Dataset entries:
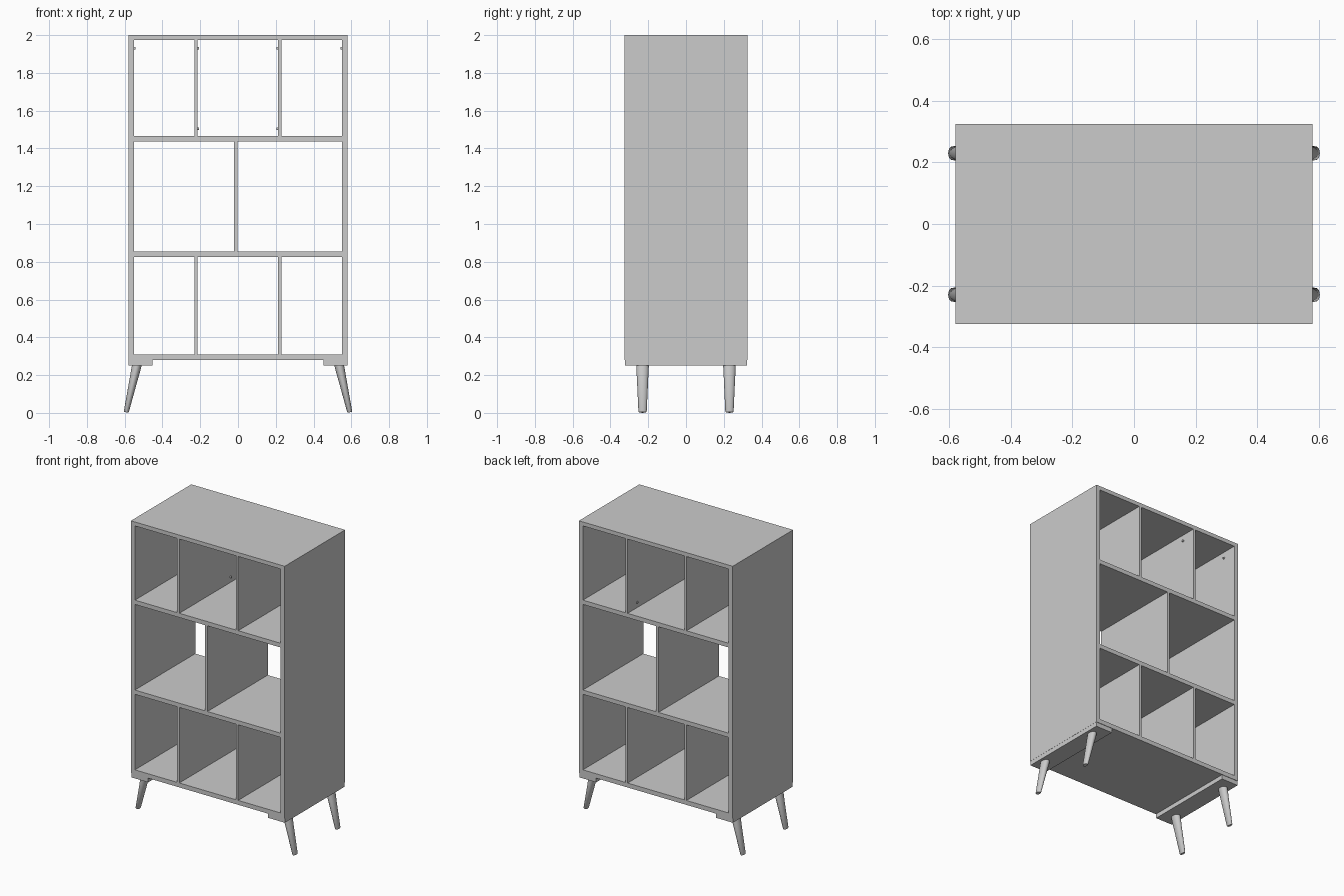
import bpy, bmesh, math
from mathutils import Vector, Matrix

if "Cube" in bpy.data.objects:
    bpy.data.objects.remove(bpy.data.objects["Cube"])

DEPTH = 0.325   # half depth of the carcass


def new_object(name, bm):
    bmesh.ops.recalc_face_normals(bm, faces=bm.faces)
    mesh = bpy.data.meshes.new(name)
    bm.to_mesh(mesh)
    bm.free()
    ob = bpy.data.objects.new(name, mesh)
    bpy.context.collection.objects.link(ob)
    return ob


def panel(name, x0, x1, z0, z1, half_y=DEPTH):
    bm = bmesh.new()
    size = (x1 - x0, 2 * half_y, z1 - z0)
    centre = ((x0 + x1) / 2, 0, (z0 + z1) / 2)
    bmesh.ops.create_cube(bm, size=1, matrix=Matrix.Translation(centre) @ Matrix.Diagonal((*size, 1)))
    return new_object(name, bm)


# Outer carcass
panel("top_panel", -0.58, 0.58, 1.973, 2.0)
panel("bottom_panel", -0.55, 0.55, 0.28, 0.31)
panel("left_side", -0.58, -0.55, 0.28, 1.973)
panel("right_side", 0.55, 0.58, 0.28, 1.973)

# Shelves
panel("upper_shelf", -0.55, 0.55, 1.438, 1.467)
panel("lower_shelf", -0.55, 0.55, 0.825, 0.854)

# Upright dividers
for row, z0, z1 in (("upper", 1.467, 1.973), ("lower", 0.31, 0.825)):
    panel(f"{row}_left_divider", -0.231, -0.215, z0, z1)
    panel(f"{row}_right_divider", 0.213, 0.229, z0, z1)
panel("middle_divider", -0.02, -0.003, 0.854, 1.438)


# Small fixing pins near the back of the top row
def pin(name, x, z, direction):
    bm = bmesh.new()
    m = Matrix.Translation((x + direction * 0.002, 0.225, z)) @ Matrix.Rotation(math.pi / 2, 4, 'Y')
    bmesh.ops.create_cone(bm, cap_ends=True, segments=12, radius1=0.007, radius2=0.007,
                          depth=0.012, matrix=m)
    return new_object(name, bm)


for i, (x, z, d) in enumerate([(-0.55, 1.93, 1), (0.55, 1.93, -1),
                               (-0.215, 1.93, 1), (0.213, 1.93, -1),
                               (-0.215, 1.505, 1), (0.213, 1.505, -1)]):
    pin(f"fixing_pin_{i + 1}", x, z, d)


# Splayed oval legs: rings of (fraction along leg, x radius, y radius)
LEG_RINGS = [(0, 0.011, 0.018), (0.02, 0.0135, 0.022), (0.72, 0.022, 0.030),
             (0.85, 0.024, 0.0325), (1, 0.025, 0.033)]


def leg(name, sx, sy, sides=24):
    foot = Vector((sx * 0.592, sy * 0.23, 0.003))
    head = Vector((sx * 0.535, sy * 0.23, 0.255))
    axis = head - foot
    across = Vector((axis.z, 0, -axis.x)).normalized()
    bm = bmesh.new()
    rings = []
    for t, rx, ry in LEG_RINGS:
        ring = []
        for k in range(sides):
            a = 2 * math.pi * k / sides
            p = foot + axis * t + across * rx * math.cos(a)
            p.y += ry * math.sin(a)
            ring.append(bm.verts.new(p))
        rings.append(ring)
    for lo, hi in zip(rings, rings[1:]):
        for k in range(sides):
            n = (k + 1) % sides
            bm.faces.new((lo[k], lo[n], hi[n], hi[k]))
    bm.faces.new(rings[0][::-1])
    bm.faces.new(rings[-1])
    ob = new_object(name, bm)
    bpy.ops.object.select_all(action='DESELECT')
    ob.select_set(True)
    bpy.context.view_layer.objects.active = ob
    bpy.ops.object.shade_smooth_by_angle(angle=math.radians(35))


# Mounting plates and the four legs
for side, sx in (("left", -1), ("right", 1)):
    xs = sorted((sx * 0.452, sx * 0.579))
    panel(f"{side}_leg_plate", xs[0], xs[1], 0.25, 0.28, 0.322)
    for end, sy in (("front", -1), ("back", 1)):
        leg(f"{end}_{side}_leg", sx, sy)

Work task: Nothing should appear in the answer except the lines above from the line with "for lo, hi in" through the line with "ob = new_object(name, bm)", both included, written out exactly.

Answer to this exercise:
    for lo, hi in zip(rings, rings[1:]):
        for k in range(sides):
            n = (k + 1) % sides
            bm.faces.new((lo[k], lo[n], hi[n], hi[k]))
    bm.faces.new(rings[0][::-1])
    bm.faces.new(rings[-1])
    ob = new_object(name, bm)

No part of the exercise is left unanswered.